LAST MONTH, through a Boating Industry Canada online survey
in ‘Newsweek’ our electronic weekly newsletter, we asked our
readers to respond to a brief survey designed to probe our
industry in terms of pending retirements.
While retirement may be an understandable and demo-graphically-driven situation, large numbers of marina and yard
owners retiring would amount to a grassroots revolution – a
revolution that has the potential to undermine both potential
sales and customer satisfaction unless the industry attracts a
large group of newcomers.
Our electronic newsletter, Newsweek is sent out to approximately 5,000 people in the industry, but fewer than 1,000
actually own marinas or repair yards. We asked that only owners respond. Over a period of only four days, 80 people visited the site and 39 qualified people completed the survey.
We asked where they were located and 15% of the respondents identified themselves as being from British Columbia,
72% from Ontario and the remaining respondents were spread
between Québec, Nova Scotia and the Northwest Territories.
BRIDGE PORT MARINA
434 Couchiching Point Road, Orillia, ON L3V 6P8
We asked how
many people were
employed full-time in
their marina or repair
yard. The 39 respondents reported a total of 350 full-time employees for an average of 8.97 people in each marina.
However, 10 reported many more than 10 full-time
employees. If we split our respondents into two groups, the 29
respondents reporting fewer than 10 on staff had a total of 132
full-time employees for an average of 4.55 per business.
If we take the remaining 218 employees averaged amongst
the 10 respondents with 10 or more full-time people on staff,
we come to an average of 21. 8 full-time employees. This suggests that about 26% of our survey run a fairly large shop.
The average age of the owners is certainly a key statistic
when we look at retirement. Only 15% of the respondents
were under 45 years of age. 66% said they were age 56 or older
and 15% are already over 65. Especially considering the physical demands of marina and repair yard work, we shouldn’t be
surprised by the large number hoping to retire soon.
In fact, 65% said that they hoped to retire in the next five
years.

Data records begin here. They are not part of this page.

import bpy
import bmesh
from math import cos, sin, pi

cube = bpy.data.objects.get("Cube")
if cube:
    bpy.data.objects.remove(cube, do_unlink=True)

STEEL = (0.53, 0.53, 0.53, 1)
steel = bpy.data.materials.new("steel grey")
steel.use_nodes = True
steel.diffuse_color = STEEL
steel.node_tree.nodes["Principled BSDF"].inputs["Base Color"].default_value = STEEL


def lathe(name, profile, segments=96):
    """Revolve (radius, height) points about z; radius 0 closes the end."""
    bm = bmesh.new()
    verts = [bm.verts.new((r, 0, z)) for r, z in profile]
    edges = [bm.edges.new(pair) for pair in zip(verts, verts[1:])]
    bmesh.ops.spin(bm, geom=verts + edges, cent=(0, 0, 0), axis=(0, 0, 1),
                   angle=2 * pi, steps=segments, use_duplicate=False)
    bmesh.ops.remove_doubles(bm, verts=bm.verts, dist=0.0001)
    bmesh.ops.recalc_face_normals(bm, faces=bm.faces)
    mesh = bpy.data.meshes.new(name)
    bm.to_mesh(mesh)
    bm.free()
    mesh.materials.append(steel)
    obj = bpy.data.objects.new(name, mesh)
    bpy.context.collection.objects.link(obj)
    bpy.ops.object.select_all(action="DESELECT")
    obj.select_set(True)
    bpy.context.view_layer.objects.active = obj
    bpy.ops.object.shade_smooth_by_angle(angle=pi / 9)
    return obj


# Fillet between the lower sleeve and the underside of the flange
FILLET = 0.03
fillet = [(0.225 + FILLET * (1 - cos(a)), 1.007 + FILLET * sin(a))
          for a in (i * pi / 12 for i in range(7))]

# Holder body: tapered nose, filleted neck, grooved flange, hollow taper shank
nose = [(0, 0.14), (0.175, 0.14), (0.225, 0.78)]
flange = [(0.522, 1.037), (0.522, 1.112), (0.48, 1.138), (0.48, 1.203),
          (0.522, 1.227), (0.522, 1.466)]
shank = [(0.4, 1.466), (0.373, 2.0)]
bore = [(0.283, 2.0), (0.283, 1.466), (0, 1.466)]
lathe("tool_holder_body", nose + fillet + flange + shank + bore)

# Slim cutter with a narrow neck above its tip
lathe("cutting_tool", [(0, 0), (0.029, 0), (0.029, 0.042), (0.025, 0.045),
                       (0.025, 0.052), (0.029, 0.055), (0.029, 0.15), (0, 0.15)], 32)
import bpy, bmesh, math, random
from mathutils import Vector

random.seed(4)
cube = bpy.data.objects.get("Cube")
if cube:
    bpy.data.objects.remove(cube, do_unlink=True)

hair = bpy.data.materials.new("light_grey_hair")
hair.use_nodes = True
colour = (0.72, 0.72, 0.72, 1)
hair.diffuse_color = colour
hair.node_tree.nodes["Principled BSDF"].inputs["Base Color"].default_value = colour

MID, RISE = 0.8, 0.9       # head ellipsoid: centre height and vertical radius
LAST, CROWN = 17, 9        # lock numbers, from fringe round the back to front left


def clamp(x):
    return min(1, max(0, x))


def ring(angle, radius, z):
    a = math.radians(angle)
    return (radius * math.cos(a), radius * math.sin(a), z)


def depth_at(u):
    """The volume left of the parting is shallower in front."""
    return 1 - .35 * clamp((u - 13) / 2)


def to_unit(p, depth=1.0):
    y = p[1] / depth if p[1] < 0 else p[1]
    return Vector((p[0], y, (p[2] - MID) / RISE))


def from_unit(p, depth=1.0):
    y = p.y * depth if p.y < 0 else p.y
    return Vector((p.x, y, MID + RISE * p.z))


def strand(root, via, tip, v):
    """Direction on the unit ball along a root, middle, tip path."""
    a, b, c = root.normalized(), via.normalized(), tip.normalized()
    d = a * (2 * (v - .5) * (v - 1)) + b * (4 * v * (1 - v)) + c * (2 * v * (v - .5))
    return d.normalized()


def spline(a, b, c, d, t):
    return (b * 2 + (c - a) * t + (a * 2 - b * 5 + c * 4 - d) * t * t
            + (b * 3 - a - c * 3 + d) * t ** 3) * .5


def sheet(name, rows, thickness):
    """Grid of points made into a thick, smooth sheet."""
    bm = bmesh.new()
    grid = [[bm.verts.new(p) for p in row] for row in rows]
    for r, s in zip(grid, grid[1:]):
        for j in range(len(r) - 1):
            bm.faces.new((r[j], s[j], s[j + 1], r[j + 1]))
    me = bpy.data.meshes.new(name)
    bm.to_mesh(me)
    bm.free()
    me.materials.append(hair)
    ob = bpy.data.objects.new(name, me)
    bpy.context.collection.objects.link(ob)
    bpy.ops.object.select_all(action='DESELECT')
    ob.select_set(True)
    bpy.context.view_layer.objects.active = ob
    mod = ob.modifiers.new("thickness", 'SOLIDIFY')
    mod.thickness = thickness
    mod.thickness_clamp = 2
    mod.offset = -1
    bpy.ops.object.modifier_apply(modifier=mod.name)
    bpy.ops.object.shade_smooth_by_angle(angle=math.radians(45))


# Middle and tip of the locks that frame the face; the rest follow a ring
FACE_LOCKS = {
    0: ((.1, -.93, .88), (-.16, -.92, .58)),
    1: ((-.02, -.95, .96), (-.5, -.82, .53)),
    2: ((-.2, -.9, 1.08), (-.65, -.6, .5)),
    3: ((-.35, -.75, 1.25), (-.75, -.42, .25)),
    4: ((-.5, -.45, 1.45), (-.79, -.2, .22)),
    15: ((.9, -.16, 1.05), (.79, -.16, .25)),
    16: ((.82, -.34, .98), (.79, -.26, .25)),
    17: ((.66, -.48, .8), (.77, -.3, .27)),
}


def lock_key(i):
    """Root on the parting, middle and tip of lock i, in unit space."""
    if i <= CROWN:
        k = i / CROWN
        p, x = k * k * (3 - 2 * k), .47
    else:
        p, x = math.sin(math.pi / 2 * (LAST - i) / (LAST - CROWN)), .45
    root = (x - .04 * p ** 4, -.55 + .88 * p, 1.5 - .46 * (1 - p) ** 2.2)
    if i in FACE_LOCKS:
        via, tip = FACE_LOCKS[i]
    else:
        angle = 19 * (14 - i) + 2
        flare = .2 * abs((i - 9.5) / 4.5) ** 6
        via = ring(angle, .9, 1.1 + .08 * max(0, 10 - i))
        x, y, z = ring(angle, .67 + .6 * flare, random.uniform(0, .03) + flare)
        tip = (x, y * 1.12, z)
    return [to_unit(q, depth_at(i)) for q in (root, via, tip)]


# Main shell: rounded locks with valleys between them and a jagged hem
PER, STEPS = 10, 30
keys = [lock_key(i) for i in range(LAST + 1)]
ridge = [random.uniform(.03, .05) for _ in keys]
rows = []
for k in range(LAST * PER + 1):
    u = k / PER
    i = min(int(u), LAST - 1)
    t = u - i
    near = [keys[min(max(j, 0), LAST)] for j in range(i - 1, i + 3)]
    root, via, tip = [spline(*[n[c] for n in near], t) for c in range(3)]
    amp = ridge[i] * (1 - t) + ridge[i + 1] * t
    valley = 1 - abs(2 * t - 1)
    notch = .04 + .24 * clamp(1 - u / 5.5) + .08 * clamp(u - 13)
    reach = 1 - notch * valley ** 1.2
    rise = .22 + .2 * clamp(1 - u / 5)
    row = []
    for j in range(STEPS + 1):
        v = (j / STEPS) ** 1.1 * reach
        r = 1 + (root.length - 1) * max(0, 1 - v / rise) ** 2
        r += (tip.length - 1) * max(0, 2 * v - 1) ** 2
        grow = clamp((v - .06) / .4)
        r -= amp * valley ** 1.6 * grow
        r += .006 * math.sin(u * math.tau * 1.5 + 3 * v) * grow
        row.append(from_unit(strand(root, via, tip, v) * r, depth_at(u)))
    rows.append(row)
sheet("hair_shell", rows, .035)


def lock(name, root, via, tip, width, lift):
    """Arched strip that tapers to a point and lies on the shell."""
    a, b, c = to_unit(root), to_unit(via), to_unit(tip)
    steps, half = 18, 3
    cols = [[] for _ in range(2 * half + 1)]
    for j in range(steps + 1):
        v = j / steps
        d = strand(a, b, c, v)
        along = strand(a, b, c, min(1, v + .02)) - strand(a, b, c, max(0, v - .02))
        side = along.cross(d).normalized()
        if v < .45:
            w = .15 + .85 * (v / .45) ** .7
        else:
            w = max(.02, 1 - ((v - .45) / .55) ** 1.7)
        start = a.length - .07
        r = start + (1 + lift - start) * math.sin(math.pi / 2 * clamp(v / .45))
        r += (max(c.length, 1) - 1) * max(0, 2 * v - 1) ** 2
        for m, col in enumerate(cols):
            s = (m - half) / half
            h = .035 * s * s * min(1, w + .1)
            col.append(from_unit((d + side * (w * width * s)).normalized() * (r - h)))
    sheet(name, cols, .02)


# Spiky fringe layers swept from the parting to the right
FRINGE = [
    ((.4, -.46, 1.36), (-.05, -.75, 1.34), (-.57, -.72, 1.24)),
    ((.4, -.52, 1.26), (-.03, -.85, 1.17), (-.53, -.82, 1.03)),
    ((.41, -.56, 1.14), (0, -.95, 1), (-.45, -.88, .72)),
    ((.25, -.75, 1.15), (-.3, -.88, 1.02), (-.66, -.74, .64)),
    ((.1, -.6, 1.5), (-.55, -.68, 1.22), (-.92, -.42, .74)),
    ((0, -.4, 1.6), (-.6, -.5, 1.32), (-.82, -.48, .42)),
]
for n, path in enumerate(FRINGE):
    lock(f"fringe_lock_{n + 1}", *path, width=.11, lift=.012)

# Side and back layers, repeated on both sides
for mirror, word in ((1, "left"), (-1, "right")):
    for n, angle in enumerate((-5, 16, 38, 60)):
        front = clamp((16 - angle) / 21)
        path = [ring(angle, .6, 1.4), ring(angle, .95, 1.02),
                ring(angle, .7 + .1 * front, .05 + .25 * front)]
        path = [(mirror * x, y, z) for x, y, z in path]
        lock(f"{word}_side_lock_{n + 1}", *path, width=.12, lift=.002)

Taking a very simplistic approach to the numbers, we
can expect to see somewhere around 13% of all marina owners exiting the business annually.
A painful statistic was the fact that virtually all respondents
are without a successor; either a family member or employee.
By extrapolation, if they don’t have a successor lined up and
they plan to retire, they must be planning to sell the business.
Are there people in our business now with the desire and
financial wherewithal to buy those businesses?
It’s probably safe to assume that the larger businesses are
operated with professional bookkeeping and accounting but
some of the 65% of our retiring respondents with an average of
4. 5 full-time employees, likely take advantage of all the ways
that Revenue Canada allows them to minimize their exposure
to taxes. In doing so, they may wind up with financial statements that appear to undervalue the business.
Again, we asked if the respondents closed their business for
more than two weeks a year and in this group, 38% said that
they closed for two weeks or longer. We suspect those seasonal shutdowns are largely designed to reduce the off-season
impact of payroll.
Overall, we caution our readers that this is simple research
and should be seen as “directional” at best. Those who know
the industry well however, will realize that these results are
probably a fair reflection of reality.
We should all be concerned at the scope of this grassroots
The Boating Ontario Conference and Trade Show December
5 to 7 will include the presentation of a much larger survey on
Employment and Skills Training that the organization ran in
Ontario this fall. They surveyed a large group of Ontario marinas directly and those results will be of great interest to the
industry when they are presented at the Conference. ;